Brookdale Farm’s Freddy Seitz signed the ticket for an undisclosed client, the track announced in a release. The sale comes a day after ownership of the 4-year-old son of Tapit retired the unbeaten colt following his record 8\-length victory in Saturday’s $6 million, Grade 1 Classic at Keeneland. Flightline likely locked up Horse of the Year honors with his fourth Grade 1 victory in six starts by a combined victory margin of 71 lengths – dominance that has drawn comparisons to legendary Triple Crown champion Secretariat.

Flightline will begin his breeding career next year at Lane’s End Farms in Versailles, Kentucky, but a stud fee has yet to be determined. West Point Thoroughbreds, part of the bay colt’s ownership, offered the fractional interest. Seitz said the buyer wanted to “make a big splash” and get more involved in the business.

“With a special horse like (Flightline) all you can do is get involved and then just hope for the best,” Seitz said in the release.

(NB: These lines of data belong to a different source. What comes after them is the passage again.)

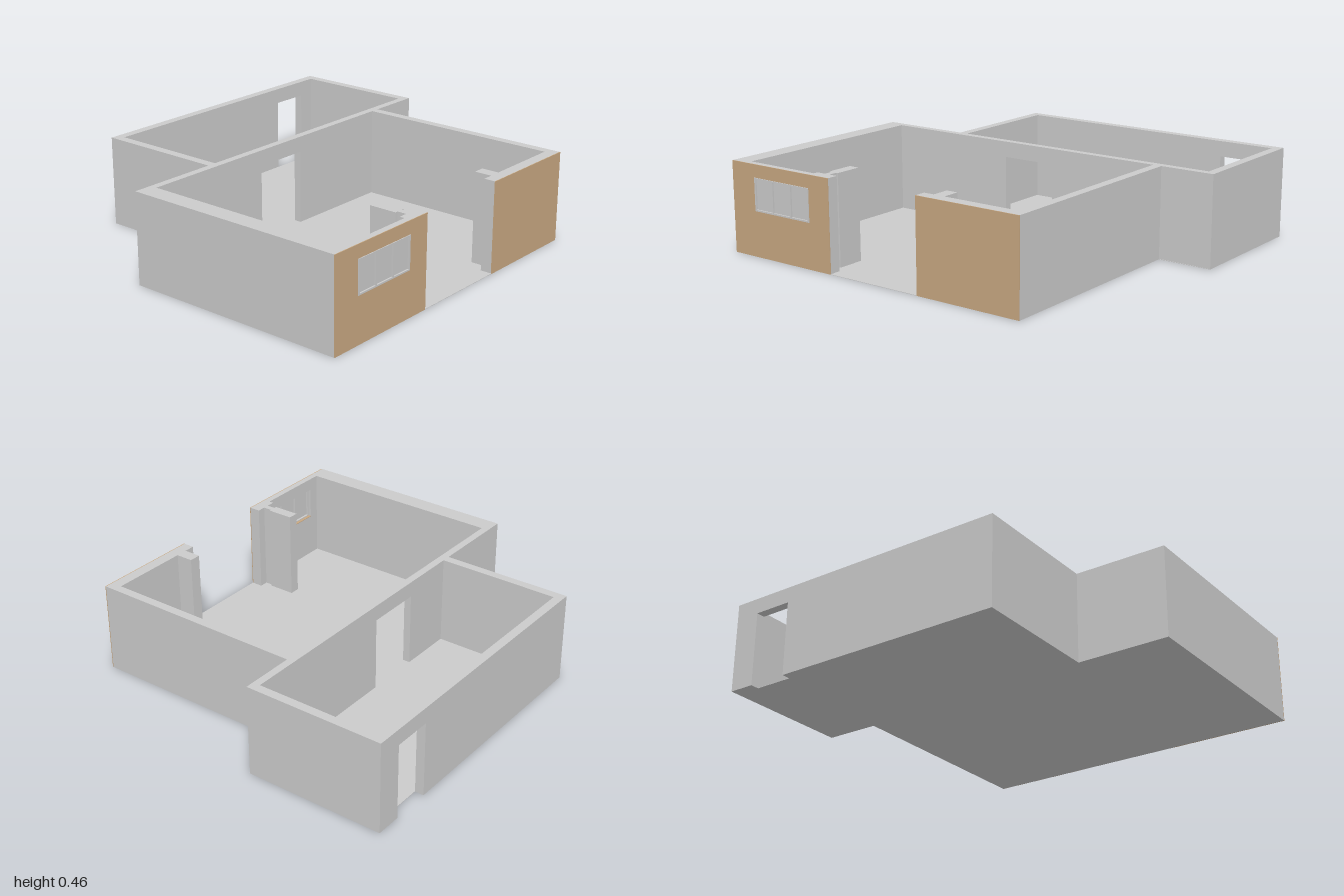
import * as THREE from 'three';

const H = 0.46;
const DOOR_H = 0.38;
const grey = new THREE.MeshStandardMaterial({ color: 0xcccccc });
const brown = new THREE.MeshStandardMaterial({ color: 0xc8a882 });

const shapeOf = (pts) => new THREE.Shape(pts.map(([x, y]) => new THREE.Vector2(x, y)));
const rect = (x0, x1, y0, y1) => [[x0, y0], [x1, y0], [x1, y1], [x0, y1]];

export function createModel() {
  const group = new THREE.Group();

  function add(name, geometry, material = grey) {
    const mesh = new THREE.Mesh(geometry, material);
    mesh.name = name;
    group.add(mesh);
  }

  // Floor-plan outline given as [x, z], raised to a height
  function plan(name, pts, height = H) {
    const shape = shapeOf(pts.map(([x, z]) => [x, -z]));
    const geo = new THREE.ExtrudeGeometry(shape, { depth: height, bevelEnabled: false });
    add(name, geo.rotateX(-Math.PI / 2));
  }

  // Wall elevation given as [x, y], thick from z0 to z1
  function elevation(name, pts, z0, z1, hole, material) {
    const shape = shapeOf(pts);
    if (hole) shape.holes.push(new THREE.Path(hole.map(([x, y]) => new THREE.Vector2(x, y))));
    const geo = new THREE.ExtrudeGeometry(shape, { depth: z1 - z0, bevelEnabled: false });
    add(name, geo.translate(0, 0, z0), material);
  }

  function box(name, x0, x1, y0, y1, z0, z1, material) {
    const geo = new THREE.BoxGeometry(x1 - x0, y1 - y0, z1 - z0);
    add(name, geo.translate((x0 + x1) / 2, (y0 + y1) / 2, (z0 + z1) / 2), material);
  }

  // Wall outline with a doorway cut up from the floor
  const wallWithDoor = (x0, x1, d0, d1) => [
    [x0, 0], [d0, 0], [d0, DOOR_H], [d1, DOOR_H], [d1, 0], [x1, 0], [x1, H], [x0, H],
  ];

  // Floor, notched at the back doorway
  plan('floor', [
    [-1, 0.915], [0.72, 0.915], [0.72, -0.21], [1, -0.21], [1, -0.925],
    [0.87, -0.925], [0.87, -0.88], [0.67, -0.88], [0.67, -0.925],
    [-0.53, -0.925], [-0.53, -0.25], [-1, -0.25],
  ], 0.002);

  // Walls across the house
  elevation('backWall', wallWithDoor(-0.53, 1, 0.67, 0.87), -0.925, -0.88);
  elevation('partitionWall', wallWithDoor(-1, 1, -0.2, 0.09), -0.25, -0.212);

  // Side walls of both rooms
  box('backRoomRightWall', -0.53, -0.485, 0, H, -0.88, -0.25);
  box('backRoomLeftWall', 0.955, 1, 0, H, -0.88, -0.25);
  box('frontRoomRightWall', -1, -0.905, 0, H, -0.212, 0.88);
  box('frontRoomLeftWall', 0.675, 0.72, 0, H, -0.212, 0.855);

  // Front wall either side of the wide opening
  const win = { x0: -0.85, x1: -0.495, y0: 0.23, y1: 0.395 };
  const windowHole = rect(win.x0, win.x1, win.y0, win.y1);
  elevation('windowWall', rect(-1, -0.49, 0, H), 0.88, 0.912, windowHole);
  plan('openingRightPier', [
    [-0.49, 0.912], [-0.37, 0.912], [-0.37, 0.855], [-0.415, 0.855], [-0.415, 0.81],
    [-0.405, 0.81], [-0.405, 0.67], [-0.46, 0.67], [-0.46, 0.81], [-0.445, 0.81],
    [-0.445, 0.855], [-0.49, 0.855],
  ]);
  plan('openingLeftPier', [
    [0.155, 0.912], [0.72, 0.912], [0.72, 0.855], [0.27, 0.855], [0.27, 0.765],
    [0.21, 0.765], [0.21, 0.855], [0.155, 0.855],
  ]);

  // Coloured facing on the front
  elevation('rightFacing', rect(-1, -0.37, 0, H), 0.912, 0.916, windowHole, brown);
  elevation('leftFacing', rect(0.155, 0.72, 0, H), 0.912, 0.916, null, brown);

  // Window: sill, frame, three panes and two bars
  const t = 0.008;
  box('windowSill', win.x0, win.x1, win.y0, win.y0 + 0.003, 0.88, 0.9, brown);
  elevation('windowFrame', windowHole, 0.895, 0.92,
    rect(win.x0 + t, win.x1 - t, win.y0 + t, win.y1 - t));
  box('windowPanes', win.x0 + t, win.x1 - t, win.y0 + t, win.y1 - t, 0.906, 0.912);
  for (const f of [1 / 3, 2 / 3]) {
    const x = win.x0 + (win.x1 - win.x0) * f;
    box('windowBar', x - t / 2, x + t / 2, win.y0 + t, win.y1 - t, 0.895, 0.92);
  }

  return group;
}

“There has never been a horse that has done what he has done for however many years, back to Secretariat. You just have to pay up and get involved, and this is kind of what he’s thinking.”